A close-up of the Buhl Building, also designed by Wirt Rowland:
View out East Lafayette Blvd:
A corner office, full of people blocking my shot:
Finally—access to a balcony. This was at the 41st floor. As it turns out, that small penthouse level at the top of the Buhl Building (left) was the location of the old Savoyard Club (harumph!), once upon a time in the 1920s.
Inside of the building's 41st floor today is just generic office space (much of it vacant), so most of my pics are out windows. Even the lobby is unexpectedly tame for a building of this caliber. I did notice, interestingly, that at variance from all my previous skirmishes into the building, there were now cameras installed in many places...cameras that might have thwarted me back then in 2004.
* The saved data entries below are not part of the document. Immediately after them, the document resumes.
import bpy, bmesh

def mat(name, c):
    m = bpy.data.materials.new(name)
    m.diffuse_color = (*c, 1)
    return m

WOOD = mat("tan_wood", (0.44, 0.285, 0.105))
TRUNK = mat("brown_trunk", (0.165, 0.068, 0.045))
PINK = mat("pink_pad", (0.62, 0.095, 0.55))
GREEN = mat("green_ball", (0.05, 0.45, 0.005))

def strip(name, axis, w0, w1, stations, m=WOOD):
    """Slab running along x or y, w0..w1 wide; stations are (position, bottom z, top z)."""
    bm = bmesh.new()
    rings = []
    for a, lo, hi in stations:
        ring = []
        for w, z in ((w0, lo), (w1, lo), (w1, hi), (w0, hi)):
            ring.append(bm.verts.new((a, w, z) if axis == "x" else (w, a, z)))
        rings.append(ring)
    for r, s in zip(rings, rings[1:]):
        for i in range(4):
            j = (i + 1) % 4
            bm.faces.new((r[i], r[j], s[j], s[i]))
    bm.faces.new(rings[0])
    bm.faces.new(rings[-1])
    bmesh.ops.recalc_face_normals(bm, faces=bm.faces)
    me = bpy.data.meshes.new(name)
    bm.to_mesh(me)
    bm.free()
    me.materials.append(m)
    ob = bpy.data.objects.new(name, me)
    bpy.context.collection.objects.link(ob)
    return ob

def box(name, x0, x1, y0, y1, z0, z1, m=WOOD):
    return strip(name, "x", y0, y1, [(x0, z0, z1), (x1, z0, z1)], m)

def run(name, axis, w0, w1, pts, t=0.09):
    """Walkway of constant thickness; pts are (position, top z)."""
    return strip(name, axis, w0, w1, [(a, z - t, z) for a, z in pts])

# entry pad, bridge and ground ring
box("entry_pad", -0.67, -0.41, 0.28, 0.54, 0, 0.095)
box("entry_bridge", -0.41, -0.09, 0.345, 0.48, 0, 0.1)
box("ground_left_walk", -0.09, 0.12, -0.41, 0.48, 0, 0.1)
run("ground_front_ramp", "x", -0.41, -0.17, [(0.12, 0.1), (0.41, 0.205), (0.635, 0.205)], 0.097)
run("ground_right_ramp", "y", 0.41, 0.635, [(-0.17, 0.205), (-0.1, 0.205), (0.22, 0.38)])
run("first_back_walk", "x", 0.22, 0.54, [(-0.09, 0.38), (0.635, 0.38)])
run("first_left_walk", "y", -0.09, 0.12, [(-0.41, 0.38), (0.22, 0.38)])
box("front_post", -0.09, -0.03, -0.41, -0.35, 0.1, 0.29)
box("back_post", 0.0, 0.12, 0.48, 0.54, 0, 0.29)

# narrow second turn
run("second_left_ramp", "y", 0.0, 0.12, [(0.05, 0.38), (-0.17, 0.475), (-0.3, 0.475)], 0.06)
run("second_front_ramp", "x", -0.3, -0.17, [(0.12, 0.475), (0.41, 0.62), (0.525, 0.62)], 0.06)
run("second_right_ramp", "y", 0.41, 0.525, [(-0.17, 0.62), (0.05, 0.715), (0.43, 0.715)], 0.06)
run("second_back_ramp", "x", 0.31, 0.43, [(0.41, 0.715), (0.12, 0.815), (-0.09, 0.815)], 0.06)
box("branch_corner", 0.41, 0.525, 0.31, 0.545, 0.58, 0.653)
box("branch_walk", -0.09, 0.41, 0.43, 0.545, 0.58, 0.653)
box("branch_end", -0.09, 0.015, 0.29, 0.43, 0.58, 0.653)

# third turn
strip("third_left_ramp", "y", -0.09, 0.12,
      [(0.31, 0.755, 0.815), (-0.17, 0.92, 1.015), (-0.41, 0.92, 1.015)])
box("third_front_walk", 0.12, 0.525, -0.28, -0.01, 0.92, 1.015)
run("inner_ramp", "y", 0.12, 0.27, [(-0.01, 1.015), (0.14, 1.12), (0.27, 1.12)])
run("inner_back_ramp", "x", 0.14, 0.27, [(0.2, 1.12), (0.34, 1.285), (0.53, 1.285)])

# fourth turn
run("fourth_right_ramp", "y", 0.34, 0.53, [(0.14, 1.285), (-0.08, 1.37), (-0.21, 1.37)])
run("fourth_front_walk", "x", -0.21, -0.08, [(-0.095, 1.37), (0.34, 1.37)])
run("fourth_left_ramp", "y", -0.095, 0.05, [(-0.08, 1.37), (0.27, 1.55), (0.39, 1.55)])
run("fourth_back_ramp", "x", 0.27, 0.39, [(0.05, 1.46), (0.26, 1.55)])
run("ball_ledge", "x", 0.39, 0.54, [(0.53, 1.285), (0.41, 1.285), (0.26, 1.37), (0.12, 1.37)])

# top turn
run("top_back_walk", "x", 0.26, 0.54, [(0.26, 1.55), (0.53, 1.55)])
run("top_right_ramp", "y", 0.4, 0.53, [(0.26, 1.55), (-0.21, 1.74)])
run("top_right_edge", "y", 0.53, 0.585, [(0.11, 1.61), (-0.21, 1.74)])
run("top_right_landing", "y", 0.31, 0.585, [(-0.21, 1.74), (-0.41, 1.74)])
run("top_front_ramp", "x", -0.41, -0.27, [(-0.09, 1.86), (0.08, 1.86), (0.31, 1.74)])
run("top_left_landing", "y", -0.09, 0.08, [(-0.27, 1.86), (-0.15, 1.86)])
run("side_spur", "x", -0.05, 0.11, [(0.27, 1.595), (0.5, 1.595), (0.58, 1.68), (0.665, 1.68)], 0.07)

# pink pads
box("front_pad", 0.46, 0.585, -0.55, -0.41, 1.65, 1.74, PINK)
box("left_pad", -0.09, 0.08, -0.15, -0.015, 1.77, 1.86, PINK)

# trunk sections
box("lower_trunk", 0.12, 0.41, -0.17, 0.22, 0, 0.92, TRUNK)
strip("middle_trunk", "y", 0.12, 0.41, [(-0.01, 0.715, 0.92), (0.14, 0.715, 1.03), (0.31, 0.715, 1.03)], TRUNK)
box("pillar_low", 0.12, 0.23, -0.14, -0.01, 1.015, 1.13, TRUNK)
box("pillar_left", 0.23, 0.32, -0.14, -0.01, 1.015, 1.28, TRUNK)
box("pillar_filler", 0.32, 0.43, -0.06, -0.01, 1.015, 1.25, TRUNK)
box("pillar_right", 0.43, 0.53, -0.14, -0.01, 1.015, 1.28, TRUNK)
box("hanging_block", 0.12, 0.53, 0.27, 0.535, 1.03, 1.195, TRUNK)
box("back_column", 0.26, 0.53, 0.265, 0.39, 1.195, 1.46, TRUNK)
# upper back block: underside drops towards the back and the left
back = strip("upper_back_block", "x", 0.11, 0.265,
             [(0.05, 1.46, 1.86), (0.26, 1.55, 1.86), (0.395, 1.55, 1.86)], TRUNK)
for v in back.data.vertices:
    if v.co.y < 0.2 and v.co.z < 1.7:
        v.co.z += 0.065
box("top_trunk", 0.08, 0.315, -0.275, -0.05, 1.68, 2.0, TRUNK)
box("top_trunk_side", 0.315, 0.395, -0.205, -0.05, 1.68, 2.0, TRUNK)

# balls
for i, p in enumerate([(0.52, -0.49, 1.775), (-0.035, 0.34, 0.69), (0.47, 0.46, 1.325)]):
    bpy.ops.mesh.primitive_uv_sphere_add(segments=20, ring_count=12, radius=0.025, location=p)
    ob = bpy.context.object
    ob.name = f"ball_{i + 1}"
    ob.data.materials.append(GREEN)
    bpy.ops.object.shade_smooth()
The owner mentioned something about Homeland Security busting his balls about lax security; I wonder if my forays were somehow to blame for that? Maybe somebody stumbled across my photos online and brought them to the attention of Big Brother, prompting tighter security?
The way to get up there was by taking the elevator up to 30, switch over to the other elevator, which in turn stopped at the 45th floor, and then hoof it up the stairs to the last couple service levels. In a central room at the top was a pair of doors on either side of it, going out to the second-highest roof level, and an iron ladder in the center of the room next to a huge sprinkler pipe, that led to a hatch.
The hatch had a padlock on it, but a sharp eye could see that it was left unfastened. Once you pulled the lever to open the hatch you could feel yourself caught up in a tremendous updraft of air rising out of the entire building, which would almost rip the thing out of your hand with tremendous force if you weren't prepared—almost like popping a cork on a champagne bottle, and suddenly looming above you was the dazzling sight of the tall steel spire and the Big Red Ball, stabbing up dizzyingly into the stratosphere.
The day I first was up there on the roof, I was 99% certain I heard someone else up there with me. Somehow we just missed each other. Or maybe it was the wind slamming the door to the lower roof?
When I got back down to the lobby that day I snapped a photo of the super cool Arsenal of Democracy-themed mailbox...the security guard at the front desk snapped at me that there was "no photography allowed in the building." Oh, I'm sorry, sir!
Having some second thoughts about trying that Q-Bert stuff now...
The river had a lot of ice on it this April day:
It's not often you can see Cass Tech
and the city of Southfield in the same shot: